Doped ceria is an oxygen ion conductor where doping with rare-earth oxides like yttrium oxide generates oxygen vacancies in the lattice. The vacancies provide high ionic conductivity at elevated temperatures (around 500 °C). The ionic conductivity depends not only on the number of oxygen vacancies but also on the interaction of the vacancies with each other and the interaction with the dopant ions. We can divide these interactions into „blocking“ (increase of the barrier when passing a dopant) and „trapping“ (vacancies associate with the immobile dopants). The strength of these effects determines the shape of the conductivity curve with respect to the dopant fraction.
Interstitial transport in apatites
Lanthanum-apatites of the general composition
La8+x B 2-ySi6O26+3/2x -y (with B being divalent cations) show high oxygen ion conductivities comparable to those of doped ceria. In contrast to ceria the conductivity is not enabled by oxygen vacancies but by oxygen interstitials instead. Lanthanum cations form a channel for oxygen ions and oxygen interstitials can easily migrate within this channel. The transport of the ions proceeds by a cooperative interstitialcy mechanism where one ion pushes the next ion from its regular position.
Li conduction in NASICON
NASICON (Na+ Super Ionic Conductor) structured materials are known to possess high ionic conductivities for Na+ and Li+ ions. Therefore NASICONs are possible electrolytes for all-solid-state batteries. We are interested in the relation between composition, structure and conductivity of these materials. Computational and experimental methods are used to investigate migration barriers and conductivities depending on the composition.
S. Grieshammer , S. Eisele, J. Koettgen, “Modeling Oxygen Ion Migration in the CeO2–ZrO2–Y2O3 Solid Solution”, J. Phys. Chem. C, 2018, 122, 18809–18817. DOI: 10.1021/acs.jpcc.8b04361
S. Grieshammer: “Influence of the lattice constant on defects in cerium oxide”, Phys. Chem. Chem. Phys., 2018, DOI: 10.1039/C8CP03677B
A. Rossbach, F. Tietz, S. Grieshammer: “Structural and Transport Properties of Lithium-Conducting NASICON Materials”, J. Power Sources, 2018, 391, 1 9, DOI: 10.1016/j.jpowsour.2018.04.059
J. Koettgen, S. Grieshammer, P. Hein, B. Grope, M. Nakayama, M. Martin: “Understanding the Ionic Conductivity Maximum in Doped Ceria: Trapping and Blocking”, Phys.

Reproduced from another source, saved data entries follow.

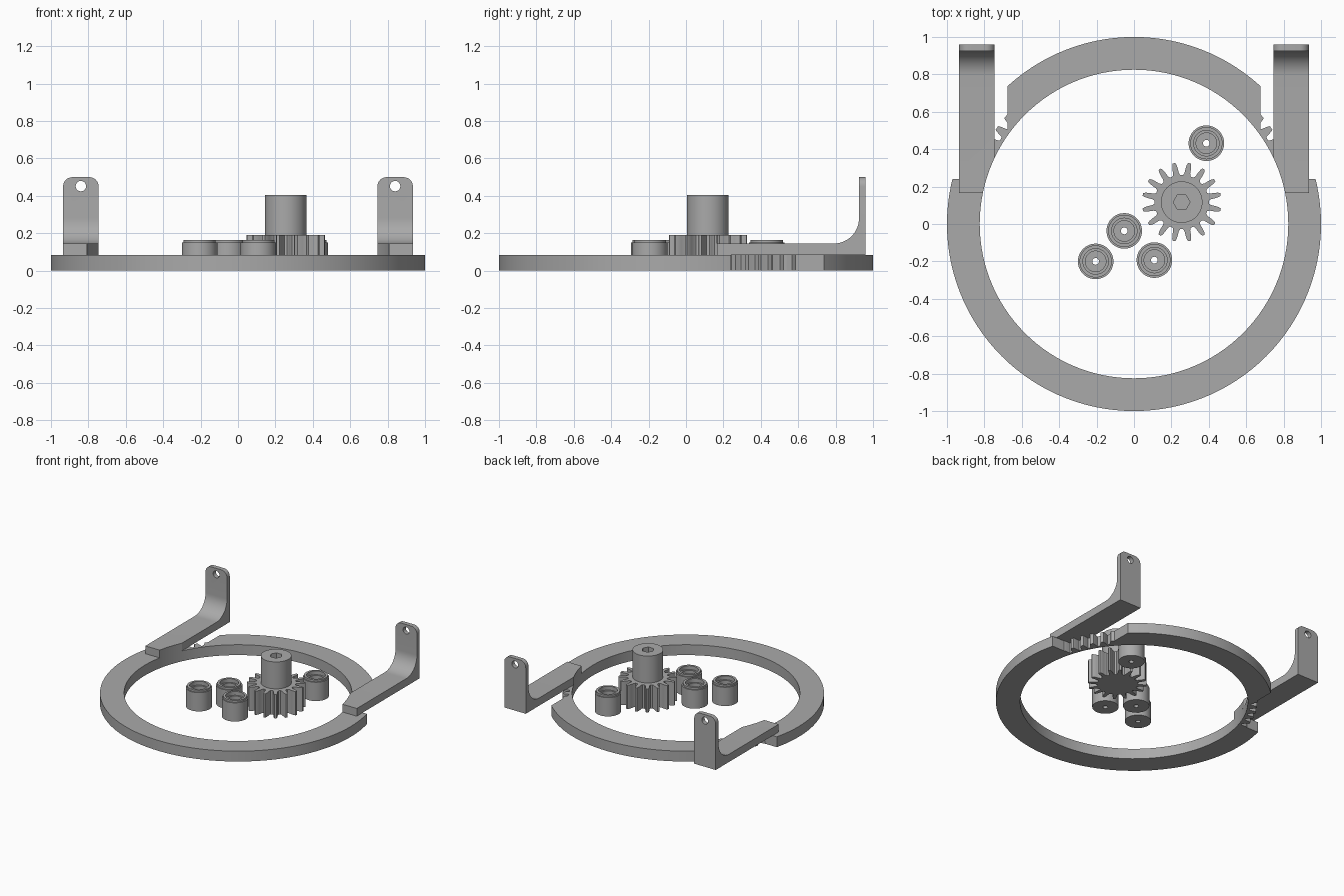
import bpy, bmesh, math
from math import sin, cos, radians, pi

if "Cube" in bpy.data.objects:
    bpy.data.objects.remove(bpy.data.objects["Cube"])

grey = bpy.data.materials.new("plain grey")
grey.diffuse_color = (0.40, 0.40, 0.40, 1)
grey.use_nodes = True
grey.node_tree.nodes["Principled BSDF"].inputs["Base Color"].default_value = grey.diffuse_color


def finish(name, bm):
    bmesh.ops.recalc_face_normals(bm, faces=bm.faces)
    me = bpy.data.meshes.new(name)
    bm.to_mesh(me)
    bm.free()
    ob = bpy.data.objects.new(name, me)
    bpy.context.collection.objects.link(ob)
    me.materials.append(grey)
    return ob


def prism(name, pts, a, b, axis="z"):
    """Extrude a 2D outline from a to b along an axis."""
    place = {"x": lambda p, t: (t, p[0], p[1]),
             "y": lambda p, t: (p[0], t, p[1]),
             "z": lambda p, t: (p[0], p[1], t)}[axis]
    bm = bmesh.new()
    lo = [bm.verts.new(place(p, a)) for p in pts]
    hi = [bm.verts.new(place(p, b)) for p in pts]
    bm.faces.new(lo)
    bm.faces.new(hi)
    for i in range(len(pts)):
        j = (i + 1) % len(pts)
        bm.faces.new((lo[i], lo[j], hi[j], hi[i]))
    return finish(name, bm)


def revolve(name, prof, n=64):
    """Revolve a closed radius/height outline around z."""
    bm = bmesh.new()
    rows = [[bm.verts.new((r * cos(2 * pi * k / n), r * sin(2 * pi * k / n), z))
             for r, z in prof] for k in range(n)]
    for k in range(n):
        p, q = rows[k], rows[(k + 1) % n]
        for i in range(len(prof)):
            j = (i + 1) % len(prof)
            bm.faces.new((p[i], q[i], q[j], p[j]))
    return finish(name, bm)


def arc(cx, cy, r, a0, a1, n):
    return [(cx + r * cos(radians(a0 + (a1 - a0) * i / n)),
             cy + r * sin(radians(a0 + (a1 - a0) * i / n))) for i in range(n + 1)]


def circle(cx, cy, r, n, turn=0):
    return arc(cx, cy, r, turn, turn + 360, n)[:-1]


def combine(ob, tool, operation):
    m = ob.modifiers.new(operation, "BOOLEAN")
    m.object, m.operation, m.solver = tool, operation, "EXACT"
    bpy.context.view_layer.objects.active = ob
    bpy.ops.object.modifier_apply(modifier=m.name)
    bpy.data.objects.remove(tool)


def smooth(ob):
    bpy.ops.object.select_all(action="DESELECT")
    ob.select_set(True)
    bpy.context.view_layer.objects.active = ob
    bpy.ops.object.shade_smooth_by_angle(angle=radians(25))


# Ring with toothed notches where the arms sit
RING_H, INNER = 0.083, 0.825


def tooth_radius(deg):
    d = abs((deg + 2.5) % 5 - 2.5)          # distance from the tooth centre
    return 0.845 + 0.05 * min(1, max(0, (1.75 - d) / 0.9))


def ring_radius(deg):
    c, s = abs(cos(radians(deg))), sin(radians(deg))
    if s <= 0.01:
        return 1.0
    elev = math.degrees(math.atan2(s, c))
    return min(1.0, max(tooth_radius(elev), 0.24 / s, 0.675 / max(c, 0.01)))


quarter = {float(a) for a in range(0, 91, 3)}
quarter |= {13 + 0.25 * i for i in range(141)}
quarter |= {math.degrees(math.asin(0.24)), math.degrees(math.acos(0.675))}
angles = sorted(quarter | {180 - a for a in quarter} | {float(a) for a in range(183, 360, 3)})
bm = bmesh.new()
cols = []
for a in angles:
    c, s, R = cos(radians(a)), sin(radians(a)), ring_radius(a)
    cols.append([bm.verts.new((r * c, r * s, z)) for r, z in
                 ((INNER, 0), (R, 0), (R, RING_H), (INNER, RING_H))])
for k in range(len(cols)):
    p, q = cols[k], cols[(k + 1) % len(cols)]
    for i in range(4):
        j = (i + 1) % 4
        bm.faces.new((p[i], q[i], q[j], p[j]))
smooth(finish("toothed_ring", bm))

# Two bracket arms: side outline trimmed by a round-cornered front outline
X0, X1 = 0.745, 0.935
side = [(0.165, RING_H), (0.96, RING_H), (0.96, 0.5), (0.925, 0.5)]
side += arc(0.79, 0.28, 0.135, 0, -90, 14) + [(0.165, 0.145)]
front = [(X0, 0), (X1, 0)] + arc(X1 - 0.05, 0.45, 0.05, 0, 90, 8) \
    + arc(X0 + 0.05, 0.45, 0.05, 90, 180, 8)
for sign, label in ((1, "right_arm"), (-1, "left_arm")):
    arm = prism(label, side, sign * 0.7, sign * 1.0, "x")
    combine(arm, prism("cut", [(sign * x, z) for x, z in front], 0, 1.2, "y"), "INTERSECT")
    combine(arm, prism("cut", circle(0, 0, INNER, 120), -0.1, 0.6), "DIFFERENCE")
    combine(arm, prism("cut", circle(sign * 0.84, 0.452, 0.028, 24), 0.8, 1.1, "y"), "DIFFERENCE")
    smooth(arm)

# Pinion gear with sixteen rounded teeth
GX, GY = 0.255, 0.117
outline = []
for t in range(16):
    for d, r in ((-8.2, 0.145), (-5.6, 0.157), (-4.6, 0.18), (-3.4, 0.2), (-1.9, 0.212),
                 (1.9, 0.212), (3.4, 0.2), (4.6, 0.18), (5.6, 0.157), (8.2, 0.145)):
        a = radians(11.25 + 22.5 * t + d)
        outline.append((GX + r * cos(a), GY + r * sin(a)))
smooth(prism("pinion_gear", outline, 0, 0.19))

# Pinion shaft with a hexagonal socket
shaft = prism("pinion_shaft", circle(GX, GY, 0.111, 64), 0.19, 0.405)
combine(shaft, prism("cut", circle(GX, GY, 0.045, 6), 0.22, 0.5), "DIFFERENCE")
smooth(shaft)

# Four hollow rollers with a stepped collar and a small through hole
roller = [(0.018, 0), (0.095, 0), (0.095, 0.15), (0.086, 0.15), (0.086, 0.165),
          (0.068, 0.165), (0.068, 0.135), (0.055, 0.135), (0.055, 0.05), (0.018, 0.05)]
for i, (x, y) in enumerate(((0.387, 0.432), (-0.052, -0.037), (0.109, -0.193), (-0.205, -0.2))):
    ob = revolve(f"roller_{i + 1}", roller, 48)
    ob.location = (x, y, 0)
    smooth(ob)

Chem. Chem. Phys., 2018, 20, 14291 - 14321, DOI: 10.1039/c7cp08535d
S. Grieshammer, M. Martin: “Entropies of defect association in ceria from first principles”, Phys. Chem. Chem. Phys., 2017, 19, 29625 – 29628, DOI: 10.1039/c7cp03817h
S. Grieshammer, “Defect Interactions in the CeO2−ZrO2−Y2O3 Solid Solution”, J. Phys. Chem. C, 2017, 121, 15078-15084, DOI: 10.1021/acs.jpcc.7b03507